Uniting around hygiene issue
AS WE move towards sustainable environment management and waste disposal systems, President Emmerson MnangagwahasdeclaredthefirstFriday of each month “National Environment Cleaning Day”.
From now on, all Zimbabweans are asked to dedicate just two hours of their precious time to clean their environs on this day.
Itmighthavetakenalittlenudgefrom the First Citizen of this country, but the motivationtokeeptheenvironmentclean shouldactuallycomefromeveryindividual. Keeping the environment clean and hygienic is everyone’s responsibility. It is a matter of attitude and responsibility.
Thetheme“Zerotolerancetolitter:My environment, my pride” aptly captures the spirit that should drive this noble initiative.Inasmuchasitisaboutourcollective environment, all the benefits will be felt at an individual level by every citizen.
After all, cleanliness is near to godliness. Firstly, maintaining cleanliness at an individual level will lead us towards becomingabettersocietyfromthesimple factoffeelinggoodaboutwhereonelives.
Withdiarrhoealdiseasessuchascholeraandtyphoidcontinuingtoravagethe nation,theNationalEnvironmentCleaning Day was long overdue.
Harare’s high-density suburbs have been the epicentre of the recent cholera outbreak.
Contaminated underground water, accessed through boreholes dotted around the suburbs, was identified as the cause. Urban centres across Zimbabwe generate about 165 million tonnes of wasteeveryyear,thebulkofwhichendsup inopenillegaldumpsites,urbanstreams and wetlands.
Becauseourlocalauthoritieshaveseriouschallengesindeliveringpotablewater, that dirt ends up in our taps.
Inessence,wearechokingonourown dirt, our own irresponsibility and our own slovenliness!
Ironically, there is immense business and energy potential in waste and environmental management even as we cry abouteconomichardships,lackofaccess toelectricity,andlivingindirtytownsand cities.
Zimbabwe is sitting on gold and we need to be innovative and roll-out ways of extracting value from waste.
Soundmanagementofchemicalwaste, solidwasteaswellaselectronicandplastic wasteneedstobeputinplacefortheprotectionofhumanhealth,floraandfauna.
While we are at it, another pressing issue that needs to be urgently dealt with is Zimbabwe’s love for plastic materials, which are the world’s biggest pollutants.
Wholesalers and retailers need to follow international trends and start using biodegradable paper for packaging, which has a lower carbon impact and has improved recyclability.
Largelyduetoplasticpollution,thecities’blockeddrainagesystemsarenowan albatross around our necks.
Ordinarily, rain water is supposed to come and wash the cities clean.
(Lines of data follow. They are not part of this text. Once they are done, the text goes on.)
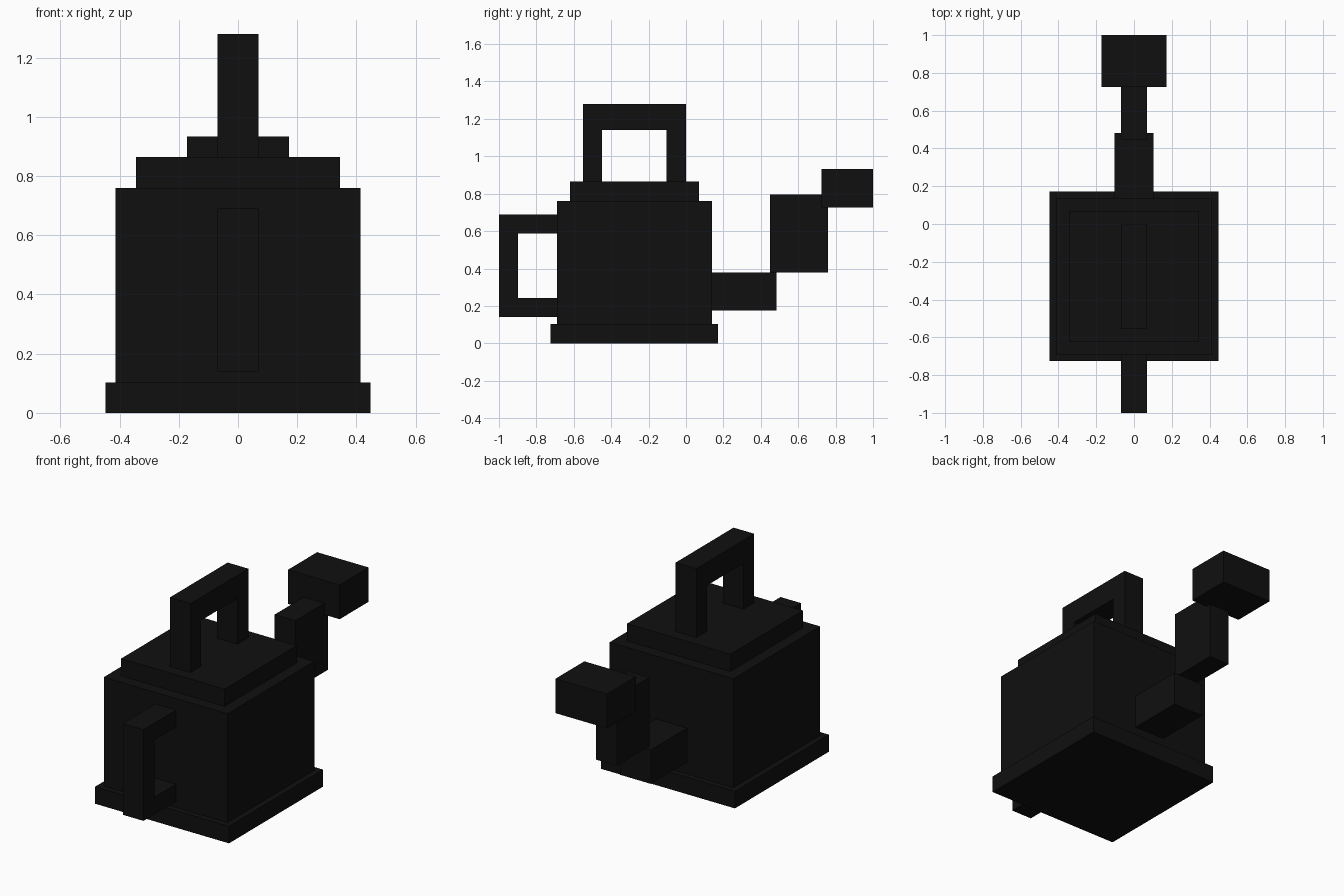
import bpy
import bmesh
from mathutils import Vector

if "Cube" in bpy.data.objects:
    bpy.data.objects.remove(bpy.data.objects["Cube"], do_unlink=True)

# Single dark finish
black = bpy.data.materials.new("matte black")
black.use_nodes = True
colour = (0.005, 0.005, 0.005, 1)
black.diffuse_color = colour
black.node_tree.nodes["Principled BSDF"].inputs["Base Color"].default_value = colour


def extrude_profile(name, half_width, profile):
    """Extrude a (y, z) outline symmetrically across x."""
    bm = bmesh.new()
    face = bm.faces.new([bm.verts.new((-half_width, y, z)) for y, z in profile])
    result = bmesh.ops.extrude_face_region(bm, geom=[face])
    moved = [v for v in result["geom"] if isinstance(v, bmesh.types.BMVert)]
    bmesh.ops.translate(bm, verts=moved, vec=Vector((2 * half_width, 0, 0)))
    bmesh.ops.recalc_face_normals(bm, faces=bm.faces)
    mesh = bpy.data.meshes.new(name)
    bm.to_mesh(mesh)
    bm.free()
    mesh.materials.append(black)
    obj = bpy.data.objects.new(name, mesh)
    bpy.context.collection.objects.link(obj)
    return obj


def block(name, half_width, y0, y1, z0, z1):
    return extrude_profile(name, half_width, [(y0, z0), (y1, z0), (y1, z1), (y0, z1)])


# Stepped pot
block("base", 0.447, -0.724, 0.172, 0, 0.103)
block("body", 0.413, -0.69, 0.138, 0.103, 0.76)
block("lid", 0.345, -0.621, 0.069, 0.76, 0.864)

# Spout rising in steps to a wide rose
block("spout_lower", 0.103, 0.138, 0.483, 0.175, 0.38)
block("spout_riser", 0.069, 0.448, 0.758, 0.38, 0.795)
block("spout_tip", 0.172, 0.724, 1.0, 0.726, 0.933)

# U-shaped handles
extrude_profile("top_handle", 0.069, [
    (-0.552, 0.864), (-0.552, 1.28), (0, 1.28), (0, 0.864),
    (-0.104, 0.864), (-0.104, 1.14), (-0.45, 1.14), (-0.45, 0.864)])
extrude_profile("front_handle", 0.069, [
    (-0.69, 0.14), (-1, 0.14), (-1, 0.69), (-0.69, 0.69),
    (-0.69, 0.588), (-0.897, 0.588), (-0.897, 0.243), (-0.69, 0.243)])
However, as it stands most cities no longer have any drainage systems to talk aboutasgarbagehasbeenallowedtocollect in the drains beneath our streets.
Besides being aesthetically unpleasant, the resultant swampy pools are also breeding grounds for various diseases, including cholera and malaria.
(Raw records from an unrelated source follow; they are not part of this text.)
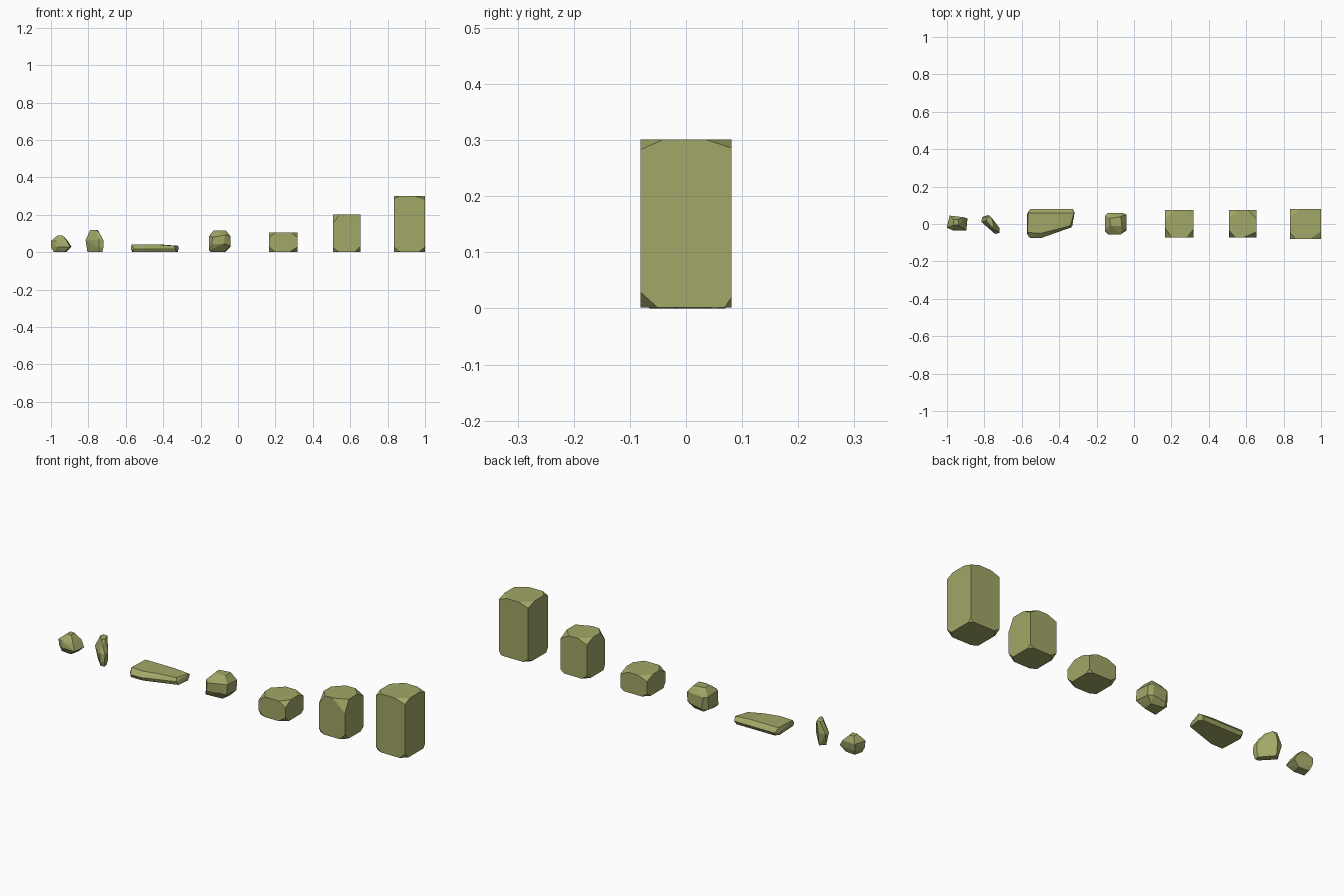
import bpy, bmesh, math

mat = bpy.data.materials.new("olive_stone")
mat.diffuse_color = (0.36, 0.385, 0.135, 1)


def hull(name, points):
    """Flat-faced convex stone around a handful of points."""
    bm = bmesh.new()
    for p in points:
        bm.verts.new(p)
    bmesh.ops.convex_hull(bm, input=bm.verts[:])
    loose = [v for v in bm.verts if not v.link_faces]
    bmesh.ops.delete(bm, geom=loose, context='VERTS')
    bmesh.ops.dissolve_limit(bm, angle_limit=math.radians(2),
                             verts=bm.verts[:], edges=bm.edges[:])
    bmesh.ops.recalc_face_normals(bm, faces=bm.faces[:])
    me = bpy.data.meshes.new(name)
    bm.to_mesh(me)
    bm.free()
    me.materials.append(mat)
    ob = bpy.data.objects.new(name, me)
    bpy.context.collection.objects.link(ob)
    return ob


def ring(z, outline):
    return [(x, y, z) for x, y in outline]


def block(name, lo, hi, cuts):
    """Box with each corner sliced off; cuts = (dx, dy, dz) per corner,
    front-left, front-right, back-left, back-right, bottom then top."""
    pts = []
    for i, cut in enumerate(cuts):
        side = (i & 1, i >> 1 & 1, i >> 2 & 1)
        corner = [hi[k] if side[k] else lo[k] for k in range(3)]
        for k in range(3):
            p = corner[:]
            p[k] += -cut[k] if side[k] else cut[k]
            pts.append(p)
    return hull(name, pts)


# Square-section blocks with chipped corners
block("low_block", (0.167, -0.072, 0.002), (0.318, 0.076, 0.105),
      [(.03, .015, .025), (.04, .03, .026), (.03, .03, .02), (.02, .02, .015),
       (.035, .05, .025), (.035, .045, .026), (.05, .05, .02), (.045, .05, .02)])
block("medium_block", (0.507, -0.072, 0.002), (0.655, 0.076, 0.202),
      [(.03, .015, .025), (.03, .03, .03), (.03, .03, .02), (.02, .02, .015),
       (.035, .04, .05), (.07, .03, .06), (.05, .05, .02), (.045, .05, .025)])
block("tall_block", (0.835, -0.081, 0.002), (1.0, 0.081, 0.301),
      [(.03, .015, .025), (.03, .03, .027), (.03, .03, .02), (.015, .012, .018),
       (.03, .035, .016), (.06, .04, .018), (.05, .05, .018), (.045, .046, .015)])

# Chunky boulder: one quad per side, corners between them
hull("boulder",
     ring(0, [(-.145, -.02), (-.075, -.015), (-.07, .035), (-.13, .045)])
     + ring(.116, [(-.125, -.01), (-.065, -.01), (-.07, .04), (-.13, .03)])
     + [(-.14, -.055, .04), (-.075, -.055, .045),
        (-.07, -.055, .092), (-.135, -.055, .08),
        (-.04, -.035, .035), (-.04, -.03, .085),
        (-.04, .05, .08), (-.04, .045, .03),
        (-.155, -.04, .01), (-.155, -.035, .085),
        (-.155, .045, .08), (-.155, .04, .015),
        (-.13, .06, .02), (-.06, .06, .03),
        (-.06, .06, .085), (-.14, .06, .08)])

# Flat slab
hull("flat_slab",
     ring(0, [(-.56, -.065), (-.495, -.065), (-.33, -.01), (-.322, .055),
              (-.335, .07), (-.55, .07), (-.565, .05)])
     + ring(.018, [(-.572, -.053), (-.556, -.075), (-.497, -.075),
                   (-.335, -.018), (-.318, .06), (-.328, .08),
                   (-.556, .08), (-.572, .053)])
     + ring(.04, [(-.57, -.045), (-.5, -.05), (-.42, -.03),
                  (-.4, .06), (-.565, .06)])
     + ring(.034, [(-.342, -.01), (-.32, .06)]))

# Thin upright stone, set diagonally
hull("upright_shard",
     ring(0, [(-.805, .018), (-.78, .04), (-.728, -.02),
              (-.726, -.042), (-.745, -.045)])
     + ring(.025, [(-.72, -.022), (-.72, -.048), (-.743, -.053)])
     + ring(.065, [(-.815, .01), (-.813, .037), (-.78, .048),
                   (-.72, -.02), (-.72, -.046), (-.743, -.053)])
     + ring(.1, [(-.795, .01), (-.775, .045), (-.74, -.035)])
     + ring(.119, [(-.79, .018), (-.785, .038), (-.762, .035),
                   (-.75, -.005), (-.757, -.02)]))

# Small pebble
hull("small_pebble",
     ring(0, [(-.985, -.015), (-.93, -.02), (-.92, .025), (-.975, .03)])
     + ring(.028, [(-1.0, -.015), (-.965, -.036), (-.897, -.036),
                   (-.89, .03), (-.985, .042)])
     + ring(.06, [(-1.0, -.02), (-.972, -.032), (-.915, -.025),
                  (-.91, .036), (-.985, .045)])
     + ring(.09, [(-.965, -.006), (-.937, -.006), (-.94, .024), (-.965, .025)]))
These are the pressures that make improved public sanitation urgent.
All of this obviously, has a bearing on our health delivery system, which is already choking from underfunding.
Cleaning up the environment will as a happy consequence trim the country’s health bill, with funds being diverted towards investment.
JoininghandstocleanZimbabweisnot solely about the physical environment, it has got great chances of yielding significant psychological and social effects.
This is particularly important in the Second Republic as we find each other and build the Zimbabwe that we want.
Being a politically polarised nation, ours has not been an easy journey, especially after lives were lost in the post-election violence that broke out as the opposition demanded that their preferred candidate be declared the winner of the Presidential poll.
There is an urgent need to cement the cracks before they become wider. The National Environment Cleaning Day gives us that opportunity.
The concept is rooted in nationhood; with the same effect as the national flag or national anthem in rallying everyone around a common cause.
Itallowspeoplefromallwalksoflifeto takeofftheirpoliticalandwhateverother straitjacketsandputononerobe,therobe that defines us all Zimbabweans.
A clean Zimbabwe, achieved through working together in our communities, will build national pride and oneness of purpose.Evenbetter,increasedattention to the need for a clean physical environment should spur people to want to also live in a clean economic environment.
Thereisaclosecorrelationbetweenpersonal cleanliness and personal morality.
Let us wash away all dirt and grime and cleanse our economy of corruption.
Foryearsnow,Rwanda’sPresidentPaul Kagame has been running a clean-up campaign in that country, and the initiative has proved to be quite popular in a country that as recently as 1994 was the scene of a horrible genocide.
And it is also quite interesting that RwandaisrankedamongstAfrica’sleast corrupt nations.
A person who loves his or her country enoughtokeepitcleanwillloveitenough to work hard and work honestly.